The FRANCE 24 Observers team debunked 128 images that were either doctored or wrongly attributed in 2019. Our articles explain how we proved that these images, photos and videos were false. To celebrate the end of the year, we made a list of some of our top fact-checks.
[Click on the image below to check out each story and how we went about fact-checking it]
March – Did someone really discover piles and piles of money in the home of a politician?
The FRANCE 24 Observers team came across a video back in March that supposedly shows stacks and stacks of money found at the home of a corrupt senator in Haiti. Turns out, the same video was being circulated in Cameroon, where people said it showed money embezzled by local politicians. Other social media users said the money was being hoarded by a Russian senator.
Turns out, none of those stories are true. In reality, these stacks of money were part of a sculpture created by a Spanish artist. Our team spoke to him about how his artwork had sparked rumours all across the world.
April – Fake news about the Notre-Dame fire
On April 15, 2019, people all over the world watched as an accidental fire engulfed the Notre Dame Cathedral in Paris. But false information about the fire started circulating quickly. Online, quite a few people disputed the cause of the fire and pointed to what they claimed was a suspicious presence on the roof captured in some of the footage. Several fake media accounts claimed that the fire was a “terrorist act”. In West Africa, people shared photos of supposedly diabolical statues said to feature on the cathedral and may have played a sinister role in the fire. It turns out that most of these statues weren’t even from Notre-Dame.
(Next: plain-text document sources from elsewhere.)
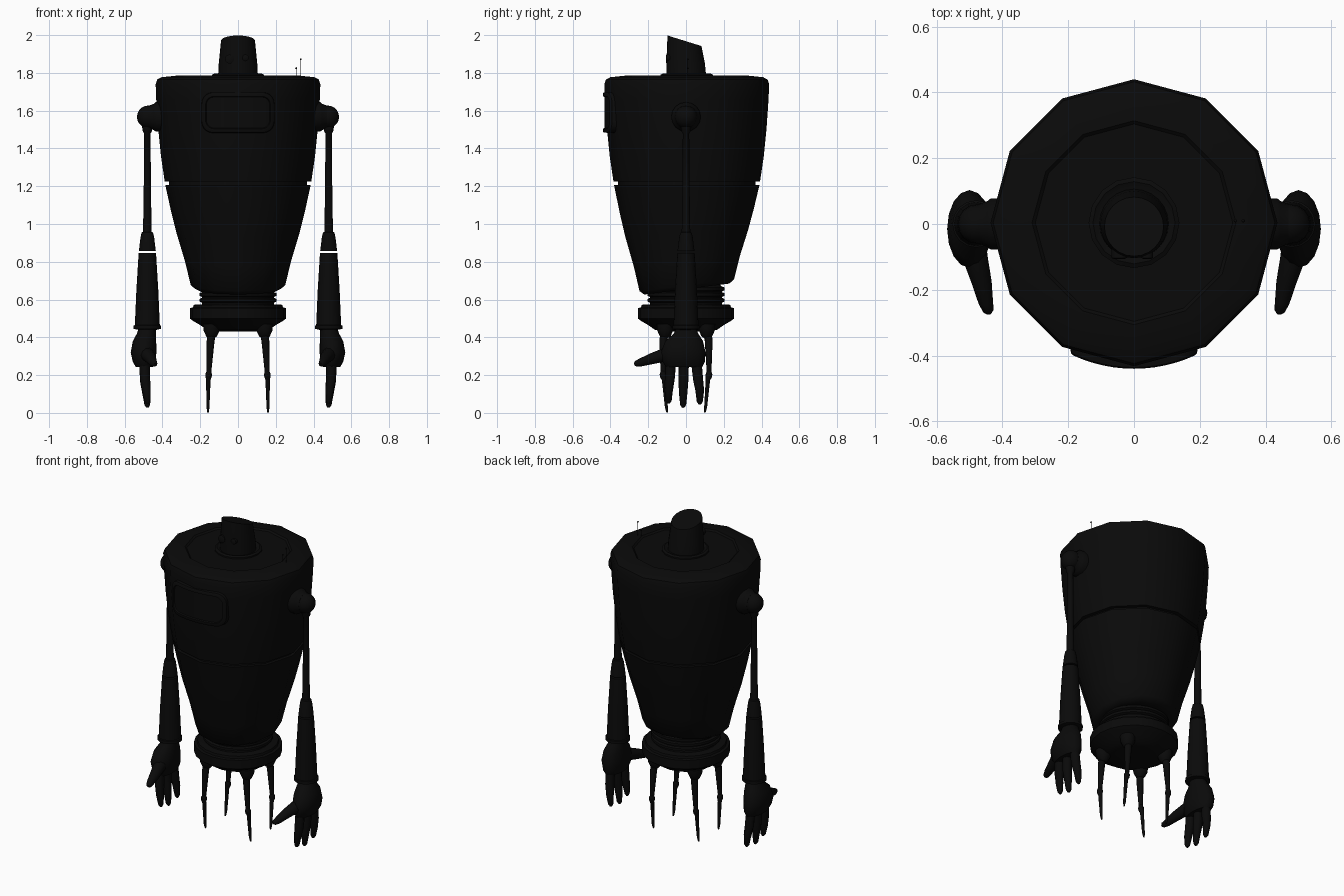
import bpy, bmesh, math
from mathutils import Vector, Matrix

cube = bpy.data.objects.get("Cube")
if cube:
    bpy.data.objects.remove(cube, do_unlink=True)

black = bpy.data.materials.new("matte black")
black.use_nodes = True
COLOUR = (0.003, 0.003, 0.003, 1)
black.diffuse_color = COLOUR
black.node_tree.nodes["Principled BSDF"].inputs["Base Color"].default_value = COLOUR


def finish(name, bm, angle=35):
    bmesh.ops.recalc_face_normals(bm, faces=bm.faces)
    mesh = bpy.data.meshes.new(name)
    bm.to_mesh(mesh)
    bm.free()
    mesh.materials.append(black)
    obj = bpy.data.objects.new(name, mesh)
    bpy.context.collection.objects.link(obj)
    bpy.ops.object.select_all(action='DESELECT')
    obj.select_set(True)
    bpy.context.view_layer.objects.active = obj
    bpy.ops.object.shade_smooth_by_angle(angle=math.radians(angle))
    return obj


def loft(name, rings, angle=35):
    """Skin a list of closed rings and cap both ends."""
    bm = bmesh.new()
    loops = [[bm.verts.new(p) for p in ring] for ring in rings]
    n = len(loops[0])
    for a, b in zip(loops, loops[1:]):
        for i in range(n):
            j = (i + 1) % n
            bm.faces.new((a[i], a[j], b[j], b[i]))
    bm.faces.new(loops[0])
    bm.faces.new(loops[-1])
    return finish(name, bm, angle)


def ellipse(cx, cy, z, rx, ry, n):
    return [Vector((cx + rx * math.cos(i * math.tau / n),
                    cy + ry * math.sin(i * math.tau / n), z)) for i in range(n)]


def lathe(name, profile, n=16, at=(0, 0), angle=35):
    return loft(name, [ellipse(*at, z, r, r, n) for r, z in profile], angle)


def tube(name, stations, n=10):
    """Round limb through (point, radius) stations."""
    pts = [Vector(p) for p, _ in stations]
    rings = []
    for i, (_, r) in enumerate(stations):
        d = pts[min(i + 1, len(pts) - 1)] - pts[max(i - 1, 0)]
        m = Matrix.Translation(pts[i]) @ d.to_track_quat('Z', 'Y').to_matrix().to_4x4()
        rings.append([m @ p for p in ellipse(0, 0, 0, r, r, n)])
    return loft(name, rings, 45)


def ball(name, at, r):
    bm = bmesh.new()
    bmesh.ops.create_uvsphere(bm, u_segments=16, v_segments=10, radius=r,
                              matrix=Matrix.Translation(at))
    return finish(name, bm)


# Twelve-sided torso with a waist groove, recessed lid and tilted bottom
torso = lathe("torso", [
    (.2, .655), (.225, .655), (.25, .675), (.28, .8), (.325, .95), (.355, 1.07),
    (.385, 1.207), (.365, 1.207), (.365, 1.225), (.388, 1.225), (.408, 1.36),
    (.422, 1.5), (.433, 1.66), (.436, 1.74), (.428, 1.765), (.405, 1.777),
    (.31, 1.787), (.30, 1.778), (.12, 1.782)], 12, (0, .004), 40)
for v in torso.data.vertices:
    if v.co.z < 1.2:
        v.co.z += v.co.y * .13 * (1.2 - v.co.z) / .55


# Curved chest hatch: raised frame around a sunken panel
def hatch_ring(half_w, half_h, corner, radius):
    ring = []
    for k, (sx, sz) in enumerate([(1, 1), (-1, 1), (-1, -1), (1, -1)]):
        for s in range(6):
            a = (k + s / 5) * math.pi / 2
            ring.append((sx * (half_w - corner) + corner * math.cos(a),
                         sz * (half_h - corner) + corner * math.sin(a)))
    # extra points along the long edges follow the curve
    full = []
    for i, (x, z) in enumerate(ring):
        full.append((x, z))
        x2, z2 = ring[(i + 1) % len(ring)]
        if abs(x2 - x) > .1:
            full += [(x + (x2 - x) * t / 8, z) for t in range(1, 8)]
    return [Vector((x, -math.sqrt(radius ** 2 - x * x), 1.59 + z)) for x, z in full]


def bridge_hatch(name, specs):
    bm = bmesh.new()
    loops = [[bm.verts.new(p) for p in hatch_ring(*s)] for s in specs]
    n = len(loops[0])
    for a, b in zip(loops, loops[1:]):
        for i in range(n):
            j = (i + 1) % n
            bm.faces.new((a[i], a[j], b[j], b[i]))
    # close the panel with strips between the upper and lower halves
    last, half = loops[-1], n // 2
    upper = [v for v in last if v.co.z > 1.59]
    lower = [v for v in last if v.co.z < 1.59]
    upper.sort(key=lambda v: (round(v.co.x, 4), v.co.z if v.co.x < 0 else -v.co.z))
    lower.sort(key=lambda v: (round(v.co.x, 4), -v.co.z if v.co.x < 0 else v.co.z))
    for i in range(half - 1):
        bm.faces.new((upper[i], upper[i + 1], lower[i + 1], lower[i]))
    return finish(name, bm)


bridge_hatch("chest_hatch", [(.195, .108, .06, .40), (.192, .106, .06, .436),
                             (.185, .1, .055, .44), (.172, .086, .045, .44),
                             (.168, .082, .042, .432)])

# Head: tapered tube cut on a slant, with collar and eyes
lathe("head_collar", [(.138, 1.77), (.138, 1.79), (.125, 1.797), (.11, 1.79)], 16, (0, .004))
head = lathe("head", [(.106, 1.77), (.102, 1.85), (.09, 1.97), (.08, 1.975)], 24, (0, .002))
for v in head.data.vertices:
    t = (v.co.z - 1.77) / .2
    v.co.y -= .01 * t
    if v.co.z > 1.9:
        v.co.z = 1.97 - .31 * (v.co.y + .008)
for name, x, z, r in [("right_eye", -.045, 1.873, .024), ("left_eye", .04, 1.88, .017)]:
    tube(name, [((x, -.075, z), r), ((x, -.103, z), r), ((x, -.106, z), r * .7)], 14)

# Antennas on the left shoulder
for name, x, top in [("short_antenna", .308, 1.825), ("tall_antenna", .332, 1.872)]:
    tube(name, [((x, .01, 1.77), .002), ((x, .01, top), .002)], 6)
    ball(name + "_tip", (x, .01, top), .005)

# Ribbed waist and base disc
ribs = [(.17, .69)]
for z in (.655, .625, .595):
    ribs += [(.19, z + .014), (.203, z + .009), (.203, z - .006), (.19, z - .012)]
lathe("ribbed_waist", ribs + [(.19, .56)], 24)
lathe("base_disc", [(.2, .575), (.235, .572), (.238, .558), (.255, .555), (.255, .5),
                    (.235, .485), (.2, .465), (.165, .44), (.12, .432)], 20)

# Four thin jointed legs
for side, sx in (("left", 1), ("right", -1)):
    for end, sy in (("front", -1), ("back", 1)):
        name = f"{end}_{side}_leg"
        lathe(name + "_socket", [(.045, .47), (.042, .435), (.028, .405), (.015, .395)],
              12, (.14 * sx, .11 * sy))
        tube(name, [((x * sx, y * sy, z), r) for x, y, z, r in [
            (.14, .115, .42, .022), (.145, .12, .38, .021), (.154, .122, .22, .013),
            (.155, .122, .205, .018), (.156, .12, .19, .017), (.157, .116, .175, .012),
            (.159, .104, .03, .008), (.159, .1, .002, .004)]])

# Arms
for side, s in (("left", 1), ("right", -1)):
    X = .48 * s
    tube(side + "_shoulder_collar", [((x * s, 0, 1.567), r) for x, r in
         [(.39, .078), (.435, .078), (.445, .07), (.47, .06)]], 16)
    ball(side + "_shoulder", (X - .005 * s, 0, 1.567), .06)
    lathe(side + "_upper_arm", [(.03, 1.53), (.024, 1.49), (.017, 1.48), (.019, 1.2),
                                (.023, .94)], 12, (X, 0))
    lathe(side + "_elbow", [(.015, .962), (.03, .955), (.036, .93), (.045, .856)], 16, (X, 0))
    lathe(side + "_forearm", [(.046, .847), (.058, .65), (.066, .465), (.072, .462),
                              (.072, .445), (.05, .44)], 16, (X, 0))
    # Flattened palm
    loft(side + "_palm", [ellipse(x * s, y, z, rx, ry, 16) for x, y, z, rx, ry in [
        (.48, 0, .45, .045, .05), (.485, 0, .42, .05, .065), (.495, -.01, .38, .062, .1),
        (.5, -.015, .32, .068, .118), (.497, -.012, .27, .06, .112),
        (.495, -.01, .242, .045, .095)]], 50)
    # Three fingers and a forward thumb
    for finger, y0, y1, tip in (("front", -.08, -.092, .05), ("middle", -.012, -.015, .028),
                                ("back", .055, .073, .045)):
        mid = (.25 + tip) / 2
        tube(f"{side}_{finger}_finger", [
            ((.495 * s, y0, .27), .028), ((.492 * s, (y0 + y1) / 2, mid + .03), .027),
            ((.485 * s, y1, mid - .03), .023), ((.48 * s, y1, tip + .015), .016),
            ((.478 * s, y1, tip), .007)])
    tube(side + "_thumb", [((x * s, y, z), r) for x, y, z, r in [
        (.49, -.06, .32, .04), (.478, -.12, .305, .036), (.462, -.18, .287, .03),
        (.45, -.24, .267, .022), (.442, -.265, .26, .016), (.44, -.273, .257, .007)]])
This fire generated a lot of fake news. In total, we did ten different fact-checks about the Notre-Dame fire.>> Read on The Observers: How to avoid falling for fake news about the Notre-Dame fire
In early May, a photo started circulating on social media that was said to show an emaciated political prisoner who had been held by Sudan’s former president, Omar al-Bashir. The skeletal prisoner was apparently released after al-Bashir was forced to resign on April 11 after months of protests gripped Sudan. Turns out, however, the photo actually shows a Kenyan man who suffers from malnutrition.
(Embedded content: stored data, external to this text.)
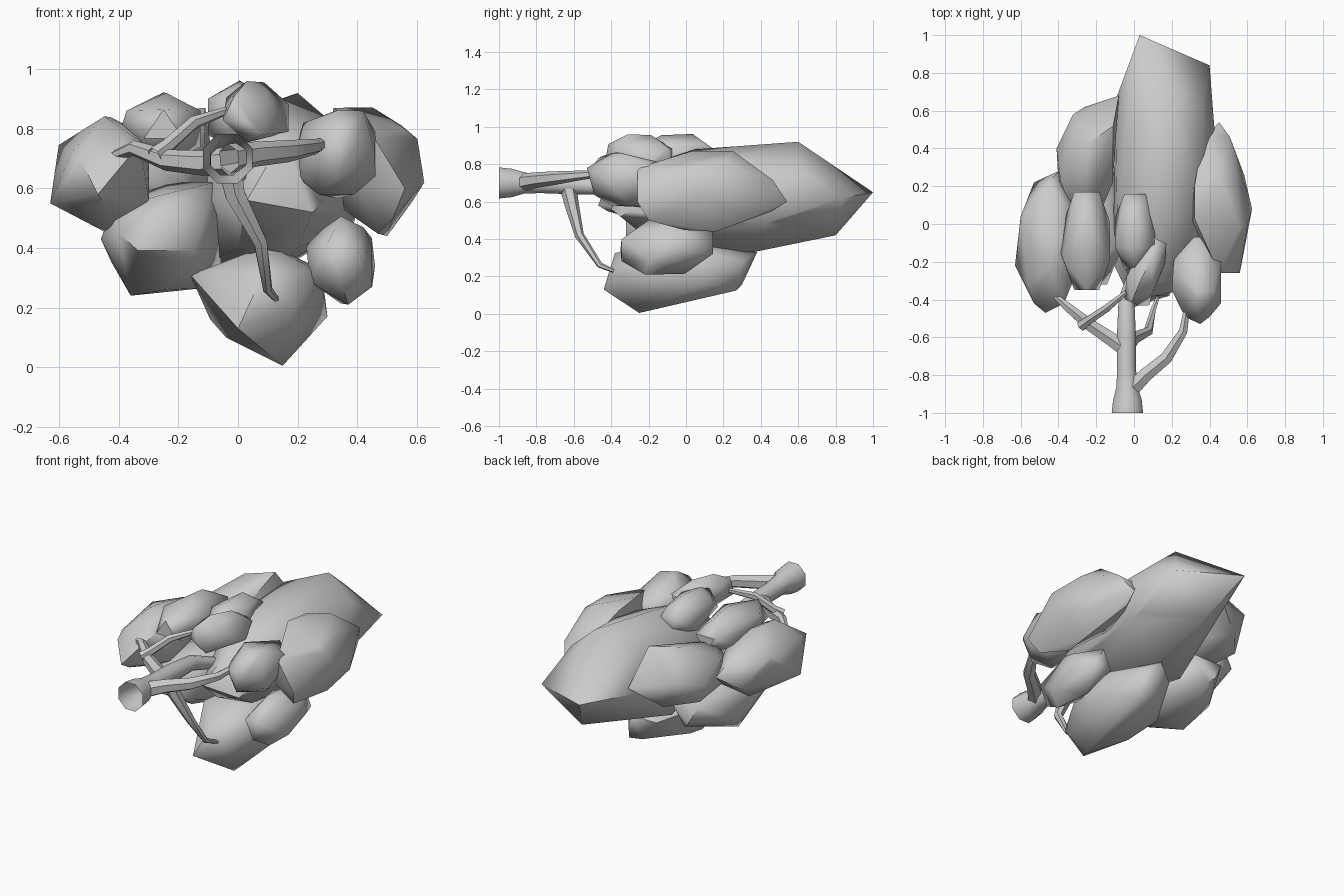
import bpy, bmesh, math
from mathutils import Vector, Matrix


def make_object(name, bm, angle):
    bmesh.ops.recalc_face_normals(bm, faces=bm.faces[:])
    me = bpy.data.meshes.new(name)
    bm.to_mesh(me)
    bm.free()
    obj = bpy.data.objects.new(name, me)
    bpy.context.collection.objects.link(obj)
    bpy.ops.object.select_all(action='DESELECT')
    obj.select_set(True)
    bpy.context.view_layer.objects.active = obj
    bpy.ops.object.shade_smooth_by_angle(angle=math.radians(angle))


def leaf_clump(name, centre, half, corners=(), yaw=0, spin=90):
    """Faceted clump: long icosahedron with end triangles facing +-y, hulled with jutting corners."""
    bm = bmesh.new()
    turn = Matrix.Rotation(math.radians(yaw), 3, 'Z')
    for y, r, offset in ((-1, .56, 0), (-.38, 1.06, 60), (.38, 1.06, 0), (1, .56, 60)):
        for k in range(3):
            a = math.radians(spin + offset + 120 * k)
            p = Vector((r * math.cos(a) * half[0], y * half[1], r * math.sin(a) * half[2]))
            bm.verts.new(Vector(centre) + turn @ p)
    for c in corners:
        bm.verts.new(c)
    bmesh.ops.convex_hull(bm, input=bm.verts[:])
    loose = [v for v in bm.verts if not v.link_faces]
    bmesh.ops.delete(bm, geom=loose, context='VERTS')
    make_object(name, bm, 55)


def limb(name, path, sides=6, capped=True):
    """Tapered tube through (x, y, z, radius) points."""
    bm = bmesh.new()
    pts = [Vector(p[:3]) for p in path]
    rings = []
    for i, p in enumerate(pts):
        d = (pts[min(i + 1, len(pts) - 1)] - pts[max(i - 1, 0)]).normalized()
        u = d.cross(Vector((0, 0, 1)) if abs(d.z) < 0.8 else Vector((0, 1, 0))).normalized()
        w = u.cross(d)
        r = path[i][3]
        rings.append([bm.verts.new(p + r * (math.cos(a) * u + math.sin(a) * w))
                      for a in (2 * math.pi * (k + 0.5) / sides for k in range(sides))])
    for a, b in zip(rings, rings[1:]):
        for k in range(sides):
            n = (k + 1) % sides
            bm.faces.new((a[k], a[n], b[n], b[k]))
    if capped:
        bm.faces.new(rings[-1])
    make_object(name, bm, 50)


# Trunk, lying along y with an open flared base
limb("trunk", [(-.035, -1, .70, .09), (-.035, -.93, .70, .082), (-.037, -.86, .70, .06),
               (-.04, -.76, .695, .054), (-.04, -.6, .69, .055), (-.04, -.4, .68, .045),
               (.02, -.2, .62, .03)], 8, False)

# Branches
limb("right_branch", [(-.03, -.89, .70, .05), (.06, -.8, .715, .042), (.17, -.71, .725, .037),
                      (.26, -.57, .74, .026), (.285, -.42, .755, .016)])
limb("left_branch", [(-.03, -.67, .69, .05), (-.12, -.61, .685, .042), (-.24, -.53, .695, .036),
                     (-.35, -.44, .735, .026), (-.43, -.37, .705, .014)])
limb("upper_branch", [(-.28, -.54, .71, .03), (-.24, -.51, .74, .025), (-.15, -.45, .82, .023),
                      (-.04, -.36, .86, .014)])
limb("lower_branch", [(-.03, -.63, .68, .045), (-.01, -.61, .58, .038), (.075, -.57, .42, .025),
                      (.1, -.46, .26, .016), (.14, -.35, .215, .008)])

# Foliage clumps
leaf_clump("crown_clump", (.15, .22, .62), (.26, .52, .26),
           [(.03, 1, .65), (.40, .84, .62), (.2, .6, .92), (.15, .8, .42), (.43, .45, .66),
            (.15, .36, .33), (-.1, .28, .35), (.1, .05, .88), (-.1, .65, .62),
            (-.11, -.1, .56), (.25, -.35, .52), (.03, -.4, .56), (.2, -.15, .4), (0, -.2, .4),
            (.36, .6, .78), (-.03, .5, .84), (.38, .5, .5)])
leaf_clump("left_clump", (-.45, -.1, .65), (.165, .32, .18),
           [(-.63, -.22, .55), (-.6, .04, .72), (-.4, .28, .66), (-.47, -.47, .58),
            (-.43, -.1, .84), (-.42, -.05, .44), (-.33, -.32, .76), (-.56, -.33, .72),
            (-.31, -.1, .78)], spin=-90)
leaf_clump("lower_left_clump", (-.24, .02, .44), (.2, .34, .17),
           [(-.36, .0, .24), (-.4, -.3, .45), (-.12, .05, .265), (-.46, -.05, .43),
            (-.28, .38, .38), (-.25, -.26, .58), (-.08, -.1, .62)])
leaf_clump("back_left_clump", (-.25, .32, .66), (.15, .26, .19),
           [(-.26, .62, .65), (-.08, .68, .66), (-.41, .4, .66), (-.4, .22, .6), (-.11, .52, .87),
            (-.32, .3, .8), (-.3, .05, .68)])
leaf_clump("right_clump", (.46, .12, .66), (.145, .34, .2),
           [(.625, .08, .62), (.55, .2, .81), (.45, .54, .6), (.56, -.26, .6), (.32, .03, .87),
            (.5, .16, .44), (.45, -.26, .78), (.3, .0, .7), (.32, .2, .85), (.56, -.02, .8),
            (.52, -.2, .5)], 4)
leaf_clump("front_right_clump", (.335, -.28, .715), (.137, .21, .14),
           [(.35, -.53, .78), (.46, -.42, .72), (.33, -.4, .86), (.27, -.4, .58), (.2, -.35, .74),
            (.42, -.35, .86), (.39, -.3, .58), (.22, -.25, .82), (.22, -.35, .62)], spin=-90)
leaf_clump("lower_right_clump", (.345, -.1, .36), (.113, .245, .138),
           [(.37, -.22, .21), (.33, -.35, .35), (.345, -.1, .5), (.46, .0, .34),
            (.45, -.15, .27), (.24, -.1, .31), (.23, -.1, .4), (.42, -.1, .47)], spin=-90)
leaf_clump("bottom_clump", (.09, -.04, .24), (.2, .34, .15),
           [(.15, -.25, .005), (.0, -.44, .13), (-.16, -.1, .31), (.3, .1, .17), (.2, .27, .125),
            (.12, .38, .33), (.1, -.1, .41), (-.04, -.1, .1), (.02, -.27, .25), (.28, .1, .33)])
leaf_clump("top_clump", (.005, -.04, .84), (.115, .2, .115), [(0, -.13, .955), (.06, .1, .91)])
leaf_clump("top_front_clump", (.06, -.25, .855), (.085, .18, .095),
           [(.03, -.31, .96), (.17, -.17, .79), (.08, -.43, .78)], -24)
leaf_clump("top_left_clump", (-.25, -.09, .8), (.135, .26, .115),
           [(-.24, -.1, .92), (-.28, -.35, .77), (-.39, -.15, .81)])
The FRANCE 24 Observers team was able to find out more about this man and what happened to him.
>> Read on The Observers: Fake reports of man imprisoned by Sudan’s ousted al-Bashir circulate online
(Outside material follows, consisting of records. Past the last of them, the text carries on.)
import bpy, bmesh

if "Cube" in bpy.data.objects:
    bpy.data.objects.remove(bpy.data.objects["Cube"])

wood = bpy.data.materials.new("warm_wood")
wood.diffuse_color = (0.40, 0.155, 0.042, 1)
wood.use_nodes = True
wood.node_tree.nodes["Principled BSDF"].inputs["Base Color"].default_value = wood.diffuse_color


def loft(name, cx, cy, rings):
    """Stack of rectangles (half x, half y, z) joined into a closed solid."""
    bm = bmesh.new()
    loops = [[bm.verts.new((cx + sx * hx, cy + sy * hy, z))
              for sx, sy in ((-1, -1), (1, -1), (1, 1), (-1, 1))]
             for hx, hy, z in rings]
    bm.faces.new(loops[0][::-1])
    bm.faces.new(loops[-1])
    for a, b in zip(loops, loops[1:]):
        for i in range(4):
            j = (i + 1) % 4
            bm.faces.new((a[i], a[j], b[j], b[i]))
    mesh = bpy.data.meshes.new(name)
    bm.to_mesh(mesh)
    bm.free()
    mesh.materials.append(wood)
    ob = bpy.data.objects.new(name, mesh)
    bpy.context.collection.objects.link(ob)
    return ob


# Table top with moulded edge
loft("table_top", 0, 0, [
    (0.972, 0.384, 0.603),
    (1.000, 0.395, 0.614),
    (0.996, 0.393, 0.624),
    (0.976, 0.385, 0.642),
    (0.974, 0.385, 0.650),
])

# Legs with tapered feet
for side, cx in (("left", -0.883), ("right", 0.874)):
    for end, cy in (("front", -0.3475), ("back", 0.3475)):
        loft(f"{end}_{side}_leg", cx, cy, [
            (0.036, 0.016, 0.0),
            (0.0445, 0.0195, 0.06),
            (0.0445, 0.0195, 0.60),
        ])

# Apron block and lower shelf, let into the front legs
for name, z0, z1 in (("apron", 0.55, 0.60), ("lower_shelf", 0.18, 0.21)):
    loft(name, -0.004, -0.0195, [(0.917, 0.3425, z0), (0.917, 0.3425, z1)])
July – Rumours spread like wildfire during Ebola outbreak in the Democratic Republic of the Congo
Nearly 1,500 people have died from the Ebola virus in North Kivu, a province in the eastern part of the Democratic Republic of Congo since August 2018. Since late 2018, lots of people have contacted our team to tell us about the rumours circulating about this virus and the international medical response to it. Others have reached out to tell us about the violence sparked by these rumours. Aid workers and medical personnel have come under frequent attack from a suspicious population and local militia groups.
These rumours are often based on false information and have real consequences on the ground.
As part of a special investigation, we talked to our Observers about these rumours and their consequences :
October – Did an armed robot really turn on humans?
Sometimes misinformation spreads when people mistake a parody for a real event. That’s what happened with a video made by Corridor Digital, a Los-Angeles based production studio with a large following on Youtube, known for its viral videos with heavy special effects. The video shows a highly intelligent robot taking part in a military exercise.
Lots of viewers were duped by the "Bosstown Dynamics" logo, which is clearly a parody of "Boston Dynamics," a real robotics company. While the video itself may have been a parody of the risks of advanced robotics technology, it was taken seriously by lots of viewers.
>> Read on The Observers: Does an armed robot really turn on humans in this viral video?
November – Don’t fall for the poisoned Turkish cakes video
In November, our team came across a strange video showing a white pill hidden in a cake made by a Turkish manufacturer. The video circulated across the globe, sparking panic about a mass poisoning plot in Italy, the United States, Israel, Mexico and other countries.
It turns out that there are geopolitical forces behind this video-- it was made as part of a campaign to boycott Turkish products after the country led an offensive against Kurdish forces in northern Syria. We took a closer look at the footage and it is pretty likely that the pill was placed in the cake after it was already broken open.
>> Read on The Observers: Poisoned cakes from Turkey? A viral video causes panic all around the world
December – Was Greta Thunberg caught on camera shooting a rifle?
Swedish teenager Greta Thunberg is one of the major figures to emerge in 2019 and was voted person of the year by the American magazine Time for her work to combat climate breakdown and hold those responsible to account.
In December, a video started circulating online showing what appeared to be Thunberg shooting a rifle, an image that doesn’t exactly align with her role as an environmental activist. It turns out, however, that the girl shooting the rifle isn’t Thunberg at all, she just happens to look like her.
>> Read on The Observers: Debunked: This is not Greta Thunberg firing a rifle
For more information...
To find out more about the fact-checking done by the Observers team in 2019:
- Check out the Debunked section on our website
- Learn about “Truth or Fake” (Info ou Intox), our program designed to help middle and high schoolers to identify fake content
- Check out our verification guide to teach yourself the tricks for debunking fake news